───── INPUT DATA ─────

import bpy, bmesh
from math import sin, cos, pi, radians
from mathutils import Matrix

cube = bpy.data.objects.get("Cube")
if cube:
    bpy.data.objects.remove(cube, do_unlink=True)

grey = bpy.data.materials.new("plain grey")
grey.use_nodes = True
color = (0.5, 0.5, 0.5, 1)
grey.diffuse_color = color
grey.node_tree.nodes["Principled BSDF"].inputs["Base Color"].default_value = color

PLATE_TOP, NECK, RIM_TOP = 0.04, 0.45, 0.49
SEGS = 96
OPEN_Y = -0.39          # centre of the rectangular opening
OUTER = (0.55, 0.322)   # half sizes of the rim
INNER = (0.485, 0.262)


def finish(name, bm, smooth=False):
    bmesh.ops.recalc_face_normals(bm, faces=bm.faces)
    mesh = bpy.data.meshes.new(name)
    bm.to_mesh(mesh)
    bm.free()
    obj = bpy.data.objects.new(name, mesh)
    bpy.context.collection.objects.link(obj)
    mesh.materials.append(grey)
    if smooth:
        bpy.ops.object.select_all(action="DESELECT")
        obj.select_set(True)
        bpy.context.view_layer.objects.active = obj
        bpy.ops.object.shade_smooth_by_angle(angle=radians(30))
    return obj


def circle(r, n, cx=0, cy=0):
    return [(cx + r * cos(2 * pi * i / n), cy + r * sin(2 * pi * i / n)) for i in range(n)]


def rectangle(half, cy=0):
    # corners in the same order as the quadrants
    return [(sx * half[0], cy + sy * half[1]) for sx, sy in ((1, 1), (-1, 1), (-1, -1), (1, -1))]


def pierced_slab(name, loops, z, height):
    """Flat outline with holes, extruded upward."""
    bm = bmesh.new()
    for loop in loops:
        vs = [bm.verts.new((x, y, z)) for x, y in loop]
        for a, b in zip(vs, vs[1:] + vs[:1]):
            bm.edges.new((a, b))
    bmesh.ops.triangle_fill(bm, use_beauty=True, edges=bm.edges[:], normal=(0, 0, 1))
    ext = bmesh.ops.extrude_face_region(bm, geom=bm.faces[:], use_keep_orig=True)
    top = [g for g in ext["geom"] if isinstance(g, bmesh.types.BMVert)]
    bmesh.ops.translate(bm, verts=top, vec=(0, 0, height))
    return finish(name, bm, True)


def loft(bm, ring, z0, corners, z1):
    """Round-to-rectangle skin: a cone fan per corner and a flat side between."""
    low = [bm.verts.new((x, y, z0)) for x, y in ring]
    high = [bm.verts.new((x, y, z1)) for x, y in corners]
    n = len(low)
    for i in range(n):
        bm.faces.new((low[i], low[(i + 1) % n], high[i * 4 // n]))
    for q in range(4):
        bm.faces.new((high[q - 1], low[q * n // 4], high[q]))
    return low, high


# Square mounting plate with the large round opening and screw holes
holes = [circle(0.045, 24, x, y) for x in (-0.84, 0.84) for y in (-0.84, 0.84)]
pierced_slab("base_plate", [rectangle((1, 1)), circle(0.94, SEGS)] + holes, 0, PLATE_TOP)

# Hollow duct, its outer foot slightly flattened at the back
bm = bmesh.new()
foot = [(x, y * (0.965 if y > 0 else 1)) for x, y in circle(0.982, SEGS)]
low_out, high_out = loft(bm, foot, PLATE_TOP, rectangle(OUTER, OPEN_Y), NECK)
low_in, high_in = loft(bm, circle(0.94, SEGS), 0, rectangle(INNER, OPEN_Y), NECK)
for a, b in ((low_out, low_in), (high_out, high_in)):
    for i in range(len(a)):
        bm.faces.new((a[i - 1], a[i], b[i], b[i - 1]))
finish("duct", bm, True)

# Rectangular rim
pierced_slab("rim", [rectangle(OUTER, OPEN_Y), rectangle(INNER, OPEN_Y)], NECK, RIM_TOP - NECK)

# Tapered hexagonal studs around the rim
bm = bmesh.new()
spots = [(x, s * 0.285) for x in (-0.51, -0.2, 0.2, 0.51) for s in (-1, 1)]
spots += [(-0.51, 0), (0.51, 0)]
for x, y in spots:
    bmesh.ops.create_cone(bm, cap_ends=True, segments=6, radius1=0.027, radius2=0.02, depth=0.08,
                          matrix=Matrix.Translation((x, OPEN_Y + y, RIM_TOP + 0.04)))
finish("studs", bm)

─────

# TASK DIRECTIONS
Within the records above, each line containing "bmesh" is to be returned.

# EXERCISE SOLUTION
import bpy, bmesh
    bmesh.ops.recalc_face_normals(bm, faces=bm.faces)
    bm = bmesh.new()
    bmesh.ops.triangle_fill(bm, use_beauty=True, edges=bm.edges[:], normal=(0, 0, 1))
    ext = bmesh.ops.extrude_face_region(bm, geom=bm.faces[:], use_keep_orig=True)
    top = [g for g in ext["geom"] if isinstance(g, bmesh.types.BMVert)]
    bmesh.ops.translate(bm, verts=top, vec=(0, 0, height))
bm = bmesh.new()
bm = bmesh.new()
    bmesh.ops.create_cone(bm, cap_ends=True, segments=6, radius1=0.027, radius2=0.02, depth=0.08,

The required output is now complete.